The red pigment in blood is known as haemoglobin and is responsible for binding to oxygen and carrying it around the body. Haemoglobin with oxygen attached is bright red in colour and gives us the red colouring of our lips, gums and tongue. Haemoglobin without oxygen turns blue. If breathing is inefficient and sufficient oxygen cannot get through the lungs to bind to haemoglobin, then the lips and tongue may appear blue. This blue discolouration is called cyanosis.

Cyanosis can occur in the fingers due to cold weather and is known as peripheral cyanosis. This is not a sign of inefficient breathing unless the lips and tongue are also discoloured (central cyanosis), but instead may simply reflect the cold weather. Central cyanosis is always significant and should be looked for during an assessment of breathing. If you see central cyanosis, the casualty is not able to get enough oxygen into the body and you need help urgently.
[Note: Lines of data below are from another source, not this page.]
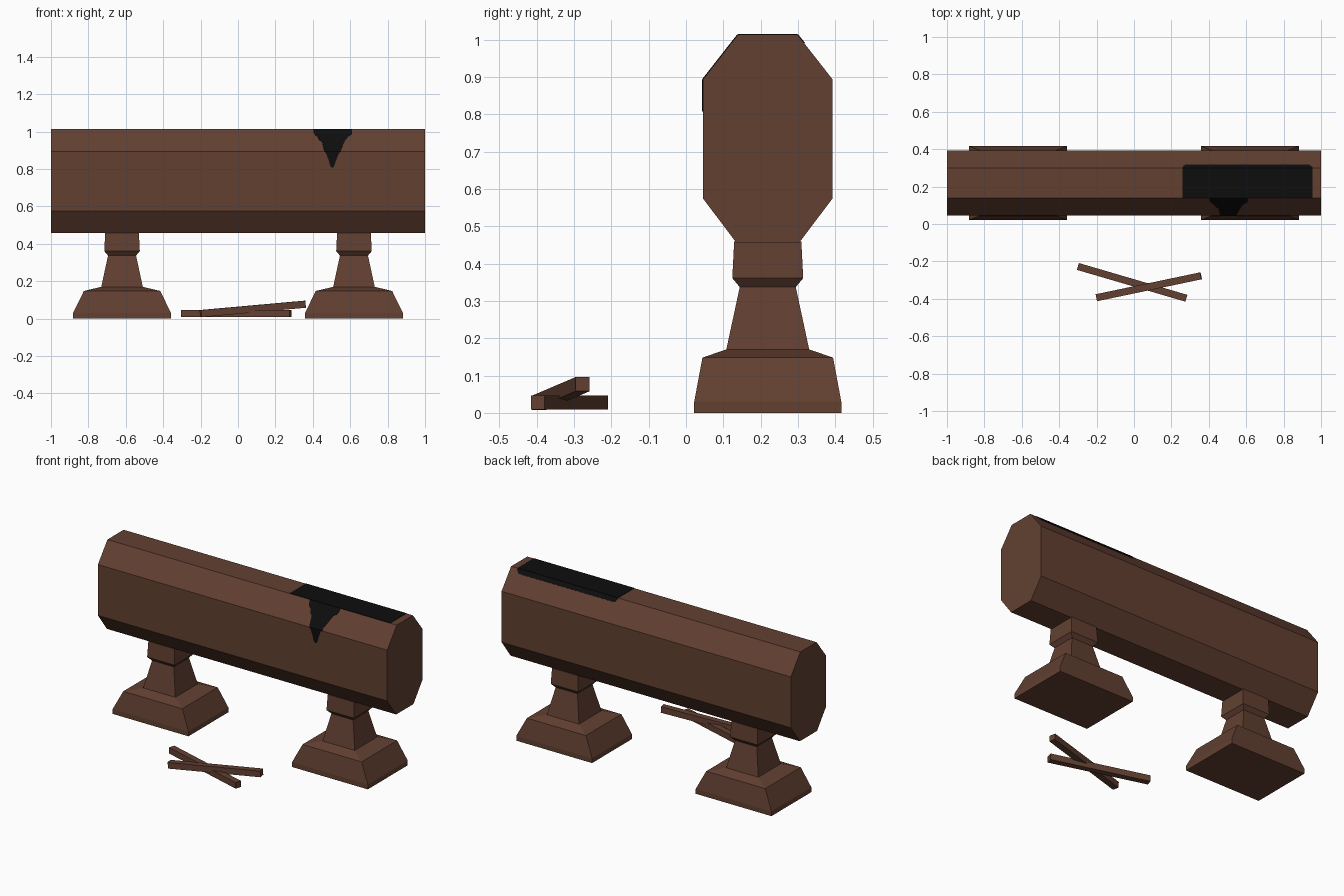
import bpy, bmesh
from mathutils import Vector

if "Cube" in bpy.data.objects:
    bpy.data.objects.remove(bpy.data.objects["Cube"])


def material(name, rgb):
    m = bpy.data.materials.new(name)
    m.diffuse_color = (*rgb, 1)
    m.use_nodes = True
    m.node_tree.nodes["Principled BSDF"].inputs["Base Color"].default_value = m.diffuse_color
    return m


WOOD = material("dark brown wood", (0.122, 0.051, 0.031))
BLACK = material("black stain", (0.004, 0.004, 0.004))
CY = 0.219  # centre line of beam and pedestals


def finish(name, bm, mat):
    bmesh.ops.recalc_face_normals(bm, faces=bm.faces[:])
    me = bpy.data.meshes.new(name)
    bm.to_mesh(me)
    bm.free()
    me.materials.append(mat)
    ob = bpy.data.objects.new(name, me)
    bpy.context.collection.objects.link(ob)
    return ob


def loft(name, rings, mat):
    """Skin a list of equal-length point rings and cap both ends."""
    bm = bmesh.new()
    vs = [[bm.verts.new(p) for p in r] for r in rings]
    n = len(vs[0])
    for a, b in zip(vs, vs[1:]):
        for i in range(n):
            j = (i + 1) % n
            bm.faces.new((a[i], a[j], b[j], b[i]))
    bm.faces.new(vs[0][::-1])
    bm.faces.new(vs[-1])
    return finish(name, bm, mat)


def plate(name, pts, normal, mat, thick=0.002):
    off = Vector(normal).normalized() * thick
    pts = [Vector(p) for p in pts]
    return loft(name, [[p - off for p in pts], [p + off for p in pts]], mat)


# Octagonal beam
half = [(0.08, 1.013), (0.174, 0.893), (0.174, 0.575), (0.085, 0.457)]
profile = [(CY + y, z) for y, z in half] + [(CY - y, z) for y, z in reversed(half)]
loft("beam", [[(x, y, z) for y, z in profile] for x in (-1, 1)], WOOD)

# Two stepped pedestals: (z, half width x, half depth y)
steps = [(0.0, 0.262, 0.197), (0.03, 0.262, 0.197), (0.148, 0.204, 0.175),
         (0.17, 0.111, 0.111), (0.337, 0.075, 0.075), (0.361, 0.095, 0.095),
         (0.459, 0.09, 0.09)]
for side, x in (("left", -0.62), ("right", 0.62)):
    loft(side + "_pedestal",
         [[(x - w, CY - d, z), (x + w, CY - d, z), (x + w, CY + d, z), (x - w, CY + d, z)]
          for z, w, d in steps], WOOD)


# Two crossed sticks lying in front
def stick(name, a, b, w=0.019):
    a, b = Vector(a), Vector(b)
    d = b - a
    side = Vector((-d.y, d.x, 0)).normalized() * w
    up = d.cross(side).normalized() * w
    loft(name, [[p - side - up, p + side - up, p + side + up, p - side + up]
                for p in (a, b)], WOOD)


stick("lower_stick", (-0.30, -0.227, 0.028), (0.28, -0.397, 0.028))
stick("upper_stick", (-0.20, -0.394, 0.027), (0.358, -0.277, 0.077))

# Black stain on the top, with a small spill over the back edge
T = 1.013
yf, yb = CY - 0.08, CY + 0.08
plate("top_stain", [(0.26, yf, T), (0.955, yf, T), (0.955, yb, T), (0.26, yb, T)],
      (0, 0, 1), BLACK)
slope = 0.12 / 0.094  # drop per unit of y on the bevel
plate("back_spill", [(x, yb + d, T - d * slope) for x, d in
      ((0.26, 0), (0.955, 0), (0.953, 0.006), (0.935, 0.018), (0.275, 0.018), (0.262, 0.008))],
      (0, slope, 1), BLACK)


# Tapering drip down the front: (z, left x, right x), split at the bevel edge
def drip(name, rows, to_y, normal):
    pts = [(l, to_y(z), z) for z, l, r in rows] + [(r, to_y(z), z) for z, l, r in reversed(rows)]
    plate(name, pts, normal, BLACK)


drip("drip_on_bevel",
     [(T, 0.40, 0.61), (0.985, 0.408, 0.608), (0.975, 0.425, 0.59), (0.955, 0.435, 0.575),
      (0.945, 0.45, 0.57), (0.91, 0.457, 0.553), (0.893, 0.462, 0.55)],
     lambda z: yf - (T - z) / slope, (0, -slope, 1))
drip("drip_on_front",
     [(0.893, 0.462, 0.55), (0.885, 0.47, 0.54), (0.865, 0.478, 0.532), (0.84, 0.487, 0.522),
      (0.825, 0.49, 0.518), (0.808, 0.498, 0.51)],
     lambda z: CY - 0.174, (0, -1, 0))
Lack of oxygen is known as hypoxia and hypoxic people can die.